My second mistake – I used far to much old soil in each bucket. Last year I filled half of each bucket with 50% old soil and 50% new soil and the other half with cow poop. This year …. I had so much old soil … so I did a 75/25 old/new split – bad idea. Even though I filled half of each bucket with cow poop, it didn’t help.
My tomatoes were pretty much doomed from the start. In the passed I had used Terracycle from the beginning. As I transplanted each plant I sprayed them with Terracycle All Purpose Plant spray and they just kept truck’n along. This year I couldn’t find Terracycle anywhere locally. NO WHERE! I even contacted the manufacture and the distributor – still no help finding it locally. I hate paying for postage so I figured I’d just keep adding cow poop and hope for the best.
The best didn’t happen. Within a week the plants were pretty shaky. I tried the epson salts and water thing – another big mistake. The plants looked dead 2 days later. Finally I bit the bullet. I knew if I was to have any kind of season I had to have Terracycle. I found some Terracycle Tomato Plant spray on Amazon and with Prime free 2 day shipping it worked out.
By this time the tomato plants were nearly dead. The first day I poured the Terracycle Tomato Plant spray directly into the buckets. The next day I sprayed the plants down. The third day I poured the liquid into the buckets again and said a prayer. The next day I sprayed them down and Googled “patron saint of tomato plants”!
On the fifth day I couldn’t believe my eyes. My Nearly Dead Tomato Plants had little yellow buds!!
It had worked. Terracycle and Prayer! Two weeks later we have actual tomatoes growing!
How to Save Nearly Dead Tomato Plants:
1. Purchase Terracycle Tomato Plant Spray and deal with the shipping costs.
2. ¼ cup of Terracycle Tomato Plant Spray on the first and 3rd days. Spray plants on 2nd and 4th days.
3. Spray Tomato Pants every few days for the next week or so.
4. Follow directions on the bottle from there.
Now I have a new problem. Remember the pumpkin and cucumber plants? Well, I also planted peas and green beans and none of them are looking to good. So again, I find it Terracycle All Purpose Plant Spray on Amazon (Prime of course – I don’t do shipping)
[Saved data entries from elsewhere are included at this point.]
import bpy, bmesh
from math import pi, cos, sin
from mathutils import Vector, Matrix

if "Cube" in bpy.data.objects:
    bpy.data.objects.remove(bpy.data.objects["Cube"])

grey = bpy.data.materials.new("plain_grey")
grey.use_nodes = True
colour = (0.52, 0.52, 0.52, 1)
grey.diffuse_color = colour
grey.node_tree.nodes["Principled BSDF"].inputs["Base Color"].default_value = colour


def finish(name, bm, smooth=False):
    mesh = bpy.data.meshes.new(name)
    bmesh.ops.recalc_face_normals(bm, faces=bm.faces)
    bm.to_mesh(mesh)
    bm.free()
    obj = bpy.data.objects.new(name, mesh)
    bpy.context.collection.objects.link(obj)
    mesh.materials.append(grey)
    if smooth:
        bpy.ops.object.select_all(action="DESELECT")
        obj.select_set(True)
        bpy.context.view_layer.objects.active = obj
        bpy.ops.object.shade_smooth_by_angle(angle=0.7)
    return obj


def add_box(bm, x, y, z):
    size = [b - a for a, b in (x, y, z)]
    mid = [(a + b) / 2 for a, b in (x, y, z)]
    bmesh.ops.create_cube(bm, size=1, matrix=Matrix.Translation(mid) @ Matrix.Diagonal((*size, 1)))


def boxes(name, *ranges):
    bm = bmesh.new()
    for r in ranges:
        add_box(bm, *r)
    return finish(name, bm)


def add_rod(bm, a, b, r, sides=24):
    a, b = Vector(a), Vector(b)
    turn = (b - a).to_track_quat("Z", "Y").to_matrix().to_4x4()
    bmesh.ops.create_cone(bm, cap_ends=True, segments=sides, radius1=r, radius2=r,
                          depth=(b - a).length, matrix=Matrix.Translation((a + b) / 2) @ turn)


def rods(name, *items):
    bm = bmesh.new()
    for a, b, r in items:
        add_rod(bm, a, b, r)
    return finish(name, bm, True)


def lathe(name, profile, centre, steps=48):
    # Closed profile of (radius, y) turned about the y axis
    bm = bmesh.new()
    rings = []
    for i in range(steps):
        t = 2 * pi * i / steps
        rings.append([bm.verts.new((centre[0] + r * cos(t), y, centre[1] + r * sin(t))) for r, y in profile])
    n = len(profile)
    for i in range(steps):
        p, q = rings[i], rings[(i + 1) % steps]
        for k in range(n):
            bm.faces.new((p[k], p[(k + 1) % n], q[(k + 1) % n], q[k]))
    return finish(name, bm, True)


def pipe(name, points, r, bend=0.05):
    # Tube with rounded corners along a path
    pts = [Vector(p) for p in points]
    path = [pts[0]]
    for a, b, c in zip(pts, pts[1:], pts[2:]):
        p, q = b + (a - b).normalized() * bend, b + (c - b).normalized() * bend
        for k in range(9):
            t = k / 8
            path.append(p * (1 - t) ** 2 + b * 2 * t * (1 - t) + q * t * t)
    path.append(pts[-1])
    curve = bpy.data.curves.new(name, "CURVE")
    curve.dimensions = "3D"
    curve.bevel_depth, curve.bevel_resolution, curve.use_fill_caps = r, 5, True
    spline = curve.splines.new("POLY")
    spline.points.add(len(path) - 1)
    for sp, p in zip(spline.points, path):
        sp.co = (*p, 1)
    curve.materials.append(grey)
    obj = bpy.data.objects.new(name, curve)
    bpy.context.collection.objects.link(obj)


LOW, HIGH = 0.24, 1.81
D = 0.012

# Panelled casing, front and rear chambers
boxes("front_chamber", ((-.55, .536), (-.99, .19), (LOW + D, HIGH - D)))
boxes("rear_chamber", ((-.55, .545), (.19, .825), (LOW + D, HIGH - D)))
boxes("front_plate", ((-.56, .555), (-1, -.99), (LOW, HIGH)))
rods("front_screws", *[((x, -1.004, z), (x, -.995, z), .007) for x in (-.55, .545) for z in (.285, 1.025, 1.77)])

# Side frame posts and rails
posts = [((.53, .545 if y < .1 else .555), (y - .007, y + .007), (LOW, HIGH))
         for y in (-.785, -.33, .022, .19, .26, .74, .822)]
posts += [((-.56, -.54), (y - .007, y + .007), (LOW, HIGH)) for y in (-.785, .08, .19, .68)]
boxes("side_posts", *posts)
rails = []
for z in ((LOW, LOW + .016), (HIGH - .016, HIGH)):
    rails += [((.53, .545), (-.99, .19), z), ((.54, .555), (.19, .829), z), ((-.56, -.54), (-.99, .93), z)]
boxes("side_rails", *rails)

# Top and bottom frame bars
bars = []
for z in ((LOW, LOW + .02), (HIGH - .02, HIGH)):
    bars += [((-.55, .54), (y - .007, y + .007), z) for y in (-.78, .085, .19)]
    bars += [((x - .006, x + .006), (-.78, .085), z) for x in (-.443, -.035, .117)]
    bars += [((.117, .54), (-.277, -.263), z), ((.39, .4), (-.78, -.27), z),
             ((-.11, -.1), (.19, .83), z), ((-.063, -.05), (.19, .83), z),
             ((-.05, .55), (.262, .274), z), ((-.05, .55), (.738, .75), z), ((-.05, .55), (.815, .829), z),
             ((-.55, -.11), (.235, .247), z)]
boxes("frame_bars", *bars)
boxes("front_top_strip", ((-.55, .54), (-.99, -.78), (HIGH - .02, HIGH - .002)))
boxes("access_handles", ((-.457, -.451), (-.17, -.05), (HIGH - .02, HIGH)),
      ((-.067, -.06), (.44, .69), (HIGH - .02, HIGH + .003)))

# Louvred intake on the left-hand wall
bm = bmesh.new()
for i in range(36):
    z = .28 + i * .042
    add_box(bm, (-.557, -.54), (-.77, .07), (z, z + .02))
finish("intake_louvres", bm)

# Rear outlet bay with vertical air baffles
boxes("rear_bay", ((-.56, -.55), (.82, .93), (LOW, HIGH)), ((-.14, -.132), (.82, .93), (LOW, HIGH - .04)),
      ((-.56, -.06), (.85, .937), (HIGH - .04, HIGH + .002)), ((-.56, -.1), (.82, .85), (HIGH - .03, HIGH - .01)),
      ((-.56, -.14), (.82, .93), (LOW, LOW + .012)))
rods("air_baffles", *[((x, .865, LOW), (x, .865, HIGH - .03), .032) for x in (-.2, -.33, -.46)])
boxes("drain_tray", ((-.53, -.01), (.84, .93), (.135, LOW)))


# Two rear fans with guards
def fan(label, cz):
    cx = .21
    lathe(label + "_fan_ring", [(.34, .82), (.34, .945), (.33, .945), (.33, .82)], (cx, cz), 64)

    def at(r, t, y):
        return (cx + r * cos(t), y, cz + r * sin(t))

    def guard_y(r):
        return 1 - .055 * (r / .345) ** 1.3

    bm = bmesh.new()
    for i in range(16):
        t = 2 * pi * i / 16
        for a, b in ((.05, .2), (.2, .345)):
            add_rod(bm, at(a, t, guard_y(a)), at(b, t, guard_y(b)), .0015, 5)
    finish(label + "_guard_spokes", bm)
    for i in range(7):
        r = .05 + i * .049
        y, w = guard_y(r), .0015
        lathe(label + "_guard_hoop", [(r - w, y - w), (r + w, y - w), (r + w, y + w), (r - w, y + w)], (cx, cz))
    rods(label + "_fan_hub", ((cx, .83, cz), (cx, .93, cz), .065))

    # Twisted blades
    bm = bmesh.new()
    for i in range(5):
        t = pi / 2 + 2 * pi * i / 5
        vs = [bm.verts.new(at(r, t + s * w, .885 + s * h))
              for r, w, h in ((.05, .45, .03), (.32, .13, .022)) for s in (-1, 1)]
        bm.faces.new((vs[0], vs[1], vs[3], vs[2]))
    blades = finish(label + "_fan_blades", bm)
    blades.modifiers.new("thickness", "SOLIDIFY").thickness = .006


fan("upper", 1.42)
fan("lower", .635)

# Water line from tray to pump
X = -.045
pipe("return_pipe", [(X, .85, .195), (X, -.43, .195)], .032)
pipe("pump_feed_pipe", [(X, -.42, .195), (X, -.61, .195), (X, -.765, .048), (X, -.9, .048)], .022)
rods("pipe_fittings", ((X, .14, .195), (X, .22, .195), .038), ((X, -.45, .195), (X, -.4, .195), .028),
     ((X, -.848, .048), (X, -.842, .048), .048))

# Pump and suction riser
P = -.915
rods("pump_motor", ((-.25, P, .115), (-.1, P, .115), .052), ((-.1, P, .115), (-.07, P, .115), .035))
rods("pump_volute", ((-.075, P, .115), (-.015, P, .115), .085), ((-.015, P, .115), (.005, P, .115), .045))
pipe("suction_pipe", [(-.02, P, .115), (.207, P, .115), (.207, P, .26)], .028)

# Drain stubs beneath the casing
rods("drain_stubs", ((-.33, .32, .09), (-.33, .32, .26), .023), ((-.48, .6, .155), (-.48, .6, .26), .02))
1. This is NOT a sponsored post.
Why? Because Terracycle turned me down – something that doesn’t happen often. However, I very much believe in this product, so they are getting a freebie – something else that doesn’t happen often. lol
2. NONE of the links are Affiliate links. Amazon bans all Maine residents from their affiliate program.